“Eleonore has gone back out onto the lake, this time in her kayak. Truly no other friend of mine has canoeing more in her blood. She’s practised it since her childhood in Northern Ontario, and isn’t just a fair-weather paddler; she also likes the challenge and exhilaration of being on lakes during rains, mists and surging waves. No wonder images of water run through so much of her new poetry collection, which is also filled with music and musicians, so the title Wavelengths of Your Song fits perfectly. I’ve read some of the poems two or three times, but it just dawned on me, after canoeing with its author, that you could re-experience the book with the act of canoeing constantly in mind, and wonder how rhythms and lines might’ve been influenced by the dips, strokes, manouverings and driftings, all the movements of both energy and relaxation, in canoeing around a lake again and again.”

 From Brian Bartlett’s newly released Branches over Ripples (Gaspereau Press)

Branches over Ripples.jpg

“Over two years, author and amateur naturalist Brian Bartlett sat down beside various bodies of water (bays, rivers, streams, lakes, waterfalls) to record his impressions, capturing both sensuous details of natural phenomena and reflections on his life and reading. Making a virtue of leisurely digression, Bartlett’s experiment in plein-air writing wanders beyond everyday personal journal-keeping into a meditation on the rich connections between the seemingly disparate experiences of our days, and on the enduring value of indulging our curiosity.”

“Brian Bartlett has published seven collections of poetry (including The Watchmakers Table and Wanting the Day: Selected Poems) and two books of prose (Ringing Here & There: A Nature Calendar and All Manner of Tackle: Living with Poetry). His writing has won numerous prizes, including the Atlantic Poetry Prize, The Malahat Reviews Long Poem Prize and the Acorn-Plantos Award for Peoples Poetry. Bartlett lives in Halifax, Nova Scotia, where he teaches at Saint Marys University.”


long cool and quenching
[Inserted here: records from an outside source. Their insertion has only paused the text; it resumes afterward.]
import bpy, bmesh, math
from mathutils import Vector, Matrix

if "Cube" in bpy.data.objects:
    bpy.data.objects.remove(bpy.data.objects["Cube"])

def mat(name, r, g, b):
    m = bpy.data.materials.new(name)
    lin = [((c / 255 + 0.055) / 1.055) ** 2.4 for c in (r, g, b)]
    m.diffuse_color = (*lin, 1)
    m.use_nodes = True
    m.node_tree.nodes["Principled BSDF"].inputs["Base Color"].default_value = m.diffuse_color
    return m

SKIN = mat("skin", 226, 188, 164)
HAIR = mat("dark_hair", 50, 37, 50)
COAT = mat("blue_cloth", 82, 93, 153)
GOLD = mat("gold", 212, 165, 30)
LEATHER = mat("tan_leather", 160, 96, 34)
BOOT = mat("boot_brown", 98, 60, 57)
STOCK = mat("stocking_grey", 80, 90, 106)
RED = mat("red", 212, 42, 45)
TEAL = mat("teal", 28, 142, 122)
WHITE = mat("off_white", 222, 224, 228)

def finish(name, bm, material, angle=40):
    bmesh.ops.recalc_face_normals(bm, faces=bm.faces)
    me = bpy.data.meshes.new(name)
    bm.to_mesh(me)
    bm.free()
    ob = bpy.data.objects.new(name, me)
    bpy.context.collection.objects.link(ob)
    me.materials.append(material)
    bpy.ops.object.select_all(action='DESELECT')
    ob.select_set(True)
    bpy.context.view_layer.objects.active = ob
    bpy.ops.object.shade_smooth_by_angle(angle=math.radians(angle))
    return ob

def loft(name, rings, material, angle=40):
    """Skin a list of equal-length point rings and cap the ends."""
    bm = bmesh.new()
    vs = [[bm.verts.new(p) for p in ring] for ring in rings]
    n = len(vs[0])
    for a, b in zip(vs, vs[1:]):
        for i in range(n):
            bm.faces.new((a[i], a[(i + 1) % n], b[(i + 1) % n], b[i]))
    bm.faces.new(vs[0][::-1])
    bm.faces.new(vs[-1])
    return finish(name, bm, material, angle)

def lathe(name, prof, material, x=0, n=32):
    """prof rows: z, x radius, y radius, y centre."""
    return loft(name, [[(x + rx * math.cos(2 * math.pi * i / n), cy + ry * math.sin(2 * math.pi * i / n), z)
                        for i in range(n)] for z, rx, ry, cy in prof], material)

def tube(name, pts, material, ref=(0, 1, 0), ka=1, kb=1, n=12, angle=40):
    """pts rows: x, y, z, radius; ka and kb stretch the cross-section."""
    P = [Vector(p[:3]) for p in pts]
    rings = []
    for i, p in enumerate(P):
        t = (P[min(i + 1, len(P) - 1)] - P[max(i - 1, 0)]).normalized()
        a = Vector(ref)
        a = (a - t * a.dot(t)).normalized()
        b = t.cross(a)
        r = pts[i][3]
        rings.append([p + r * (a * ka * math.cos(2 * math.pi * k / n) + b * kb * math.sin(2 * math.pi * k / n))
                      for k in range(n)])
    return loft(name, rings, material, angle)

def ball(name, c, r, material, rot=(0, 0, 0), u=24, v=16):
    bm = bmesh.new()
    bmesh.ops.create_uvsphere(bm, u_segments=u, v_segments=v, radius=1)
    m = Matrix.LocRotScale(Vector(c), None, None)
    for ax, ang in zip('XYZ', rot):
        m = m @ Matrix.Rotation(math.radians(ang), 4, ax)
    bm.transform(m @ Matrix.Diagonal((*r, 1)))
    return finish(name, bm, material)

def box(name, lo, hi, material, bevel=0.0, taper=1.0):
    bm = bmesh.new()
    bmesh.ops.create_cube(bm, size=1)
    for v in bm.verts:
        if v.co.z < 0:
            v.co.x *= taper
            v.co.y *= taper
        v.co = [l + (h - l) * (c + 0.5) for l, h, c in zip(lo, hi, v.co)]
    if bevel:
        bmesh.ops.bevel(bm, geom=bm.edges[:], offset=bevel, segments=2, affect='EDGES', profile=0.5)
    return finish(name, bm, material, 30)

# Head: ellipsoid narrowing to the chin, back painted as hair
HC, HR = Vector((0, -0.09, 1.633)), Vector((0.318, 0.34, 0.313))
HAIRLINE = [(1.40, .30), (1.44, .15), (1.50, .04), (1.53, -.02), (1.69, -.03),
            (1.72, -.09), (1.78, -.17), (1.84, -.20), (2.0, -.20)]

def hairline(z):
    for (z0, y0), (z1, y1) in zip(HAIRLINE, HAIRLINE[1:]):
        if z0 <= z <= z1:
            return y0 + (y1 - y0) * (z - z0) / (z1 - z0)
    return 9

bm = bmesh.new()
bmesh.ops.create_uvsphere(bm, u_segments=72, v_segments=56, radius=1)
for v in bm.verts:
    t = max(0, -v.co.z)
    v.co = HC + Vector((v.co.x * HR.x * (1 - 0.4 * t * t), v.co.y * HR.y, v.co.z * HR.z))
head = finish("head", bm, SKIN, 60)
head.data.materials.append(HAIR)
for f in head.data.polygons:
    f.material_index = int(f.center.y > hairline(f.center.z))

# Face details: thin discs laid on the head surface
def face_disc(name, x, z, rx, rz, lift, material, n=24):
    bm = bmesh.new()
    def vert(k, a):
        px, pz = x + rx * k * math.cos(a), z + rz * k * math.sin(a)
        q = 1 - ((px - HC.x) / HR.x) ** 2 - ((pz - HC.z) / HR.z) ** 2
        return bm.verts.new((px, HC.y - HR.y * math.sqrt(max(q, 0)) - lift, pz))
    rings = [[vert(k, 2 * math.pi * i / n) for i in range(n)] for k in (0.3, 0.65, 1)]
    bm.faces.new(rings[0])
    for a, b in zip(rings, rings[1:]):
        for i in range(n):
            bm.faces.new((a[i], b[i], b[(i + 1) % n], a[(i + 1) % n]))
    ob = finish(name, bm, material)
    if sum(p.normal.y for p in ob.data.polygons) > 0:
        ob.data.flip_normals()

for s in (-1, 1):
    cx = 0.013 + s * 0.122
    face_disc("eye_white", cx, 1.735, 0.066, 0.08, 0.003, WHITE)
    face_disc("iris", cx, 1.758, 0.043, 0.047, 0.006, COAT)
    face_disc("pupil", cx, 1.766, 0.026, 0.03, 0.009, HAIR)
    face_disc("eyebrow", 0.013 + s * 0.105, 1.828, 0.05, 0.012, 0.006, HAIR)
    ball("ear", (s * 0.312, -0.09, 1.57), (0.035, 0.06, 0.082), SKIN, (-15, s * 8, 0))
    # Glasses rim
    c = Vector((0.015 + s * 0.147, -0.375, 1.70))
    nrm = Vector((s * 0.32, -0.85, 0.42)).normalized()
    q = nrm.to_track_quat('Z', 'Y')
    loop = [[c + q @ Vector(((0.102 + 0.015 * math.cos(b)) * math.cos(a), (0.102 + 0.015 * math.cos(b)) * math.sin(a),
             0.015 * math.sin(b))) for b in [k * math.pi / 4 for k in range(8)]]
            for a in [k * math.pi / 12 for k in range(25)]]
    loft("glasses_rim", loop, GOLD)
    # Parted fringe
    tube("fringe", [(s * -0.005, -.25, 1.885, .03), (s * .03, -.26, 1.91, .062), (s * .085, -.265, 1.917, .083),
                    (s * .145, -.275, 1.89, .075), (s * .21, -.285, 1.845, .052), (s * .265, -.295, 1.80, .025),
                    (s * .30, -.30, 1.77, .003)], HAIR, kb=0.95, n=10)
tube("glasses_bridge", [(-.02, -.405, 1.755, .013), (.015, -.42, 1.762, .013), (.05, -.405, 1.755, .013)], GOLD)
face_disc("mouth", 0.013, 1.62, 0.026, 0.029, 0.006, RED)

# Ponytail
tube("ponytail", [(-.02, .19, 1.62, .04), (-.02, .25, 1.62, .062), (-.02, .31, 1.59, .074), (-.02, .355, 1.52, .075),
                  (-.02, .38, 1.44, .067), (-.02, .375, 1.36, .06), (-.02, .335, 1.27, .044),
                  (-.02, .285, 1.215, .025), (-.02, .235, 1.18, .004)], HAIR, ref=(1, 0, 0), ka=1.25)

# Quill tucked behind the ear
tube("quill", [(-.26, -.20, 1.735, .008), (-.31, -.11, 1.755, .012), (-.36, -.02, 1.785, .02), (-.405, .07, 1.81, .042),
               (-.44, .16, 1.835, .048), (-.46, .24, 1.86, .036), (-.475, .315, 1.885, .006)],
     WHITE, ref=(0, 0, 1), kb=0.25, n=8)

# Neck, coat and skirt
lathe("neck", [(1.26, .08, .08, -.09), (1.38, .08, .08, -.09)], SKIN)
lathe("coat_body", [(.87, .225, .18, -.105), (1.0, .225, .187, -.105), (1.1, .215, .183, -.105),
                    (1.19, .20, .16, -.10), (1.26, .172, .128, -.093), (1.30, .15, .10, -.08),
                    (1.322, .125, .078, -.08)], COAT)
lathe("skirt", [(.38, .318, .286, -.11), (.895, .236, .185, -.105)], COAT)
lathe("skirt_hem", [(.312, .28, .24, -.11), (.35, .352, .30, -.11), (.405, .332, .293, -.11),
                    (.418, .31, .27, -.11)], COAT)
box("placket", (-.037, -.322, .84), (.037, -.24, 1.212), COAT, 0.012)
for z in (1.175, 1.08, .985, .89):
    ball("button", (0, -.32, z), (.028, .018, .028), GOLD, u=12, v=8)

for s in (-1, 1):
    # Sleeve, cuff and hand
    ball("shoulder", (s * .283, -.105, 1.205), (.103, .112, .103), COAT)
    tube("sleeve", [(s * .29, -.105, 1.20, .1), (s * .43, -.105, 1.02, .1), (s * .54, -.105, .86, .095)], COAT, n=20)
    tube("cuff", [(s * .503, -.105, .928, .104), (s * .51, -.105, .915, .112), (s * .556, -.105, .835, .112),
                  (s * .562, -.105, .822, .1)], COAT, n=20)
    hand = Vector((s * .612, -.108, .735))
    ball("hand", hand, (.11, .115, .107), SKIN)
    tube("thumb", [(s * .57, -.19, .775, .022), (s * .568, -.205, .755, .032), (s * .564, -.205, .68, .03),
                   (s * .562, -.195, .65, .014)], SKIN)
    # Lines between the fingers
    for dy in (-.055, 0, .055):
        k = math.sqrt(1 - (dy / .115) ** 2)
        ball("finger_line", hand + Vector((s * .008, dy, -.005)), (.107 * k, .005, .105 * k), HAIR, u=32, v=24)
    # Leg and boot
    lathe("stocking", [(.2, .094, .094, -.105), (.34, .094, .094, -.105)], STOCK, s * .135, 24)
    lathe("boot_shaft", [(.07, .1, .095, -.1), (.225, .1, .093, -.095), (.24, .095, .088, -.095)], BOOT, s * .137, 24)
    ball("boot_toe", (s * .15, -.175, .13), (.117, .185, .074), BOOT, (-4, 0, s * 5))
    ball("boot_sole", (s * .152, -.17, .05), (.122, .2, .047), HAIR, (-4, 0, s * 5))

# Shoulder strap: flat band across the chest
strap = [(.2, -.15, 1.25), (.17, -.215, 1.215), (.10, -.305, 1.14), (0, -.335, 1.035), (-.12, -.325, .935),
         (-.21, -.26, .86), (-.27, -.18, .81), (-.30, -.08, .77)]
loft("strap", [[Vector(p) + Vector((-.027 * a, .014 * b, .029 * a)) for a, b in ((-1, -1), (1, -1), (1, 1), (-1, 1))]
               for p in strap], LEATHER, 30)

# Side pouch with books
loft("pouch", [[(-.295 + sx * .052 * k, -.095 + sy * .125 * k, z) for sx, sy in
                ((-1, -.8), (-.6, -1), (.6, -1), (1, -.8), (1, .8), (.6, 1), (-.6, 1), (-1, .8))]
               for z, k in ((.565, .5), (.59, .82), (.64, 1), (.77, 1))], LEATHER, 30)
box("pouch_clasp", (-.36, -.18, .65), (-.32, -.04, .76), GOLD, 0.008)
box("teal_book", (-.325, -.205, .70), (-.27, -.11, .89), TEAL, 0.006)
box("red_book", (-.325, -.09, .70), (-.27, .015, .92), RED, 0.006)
Today’s Book of Poetry has reviewed Dust Blown Side of the Journey:   “Schönmaier is a perfect mix of Nelson Ball’s wonder and brevity along with the breadth and wisdom, experience and vision of a Lorna Crozier or a Sharon Olds.  That is some fine company and Schönmaier is right at home…monstrously good…Reading Dust Blown Side of the Journey is like that first long cool and quenching gulp of fresh spring water after a long hike.”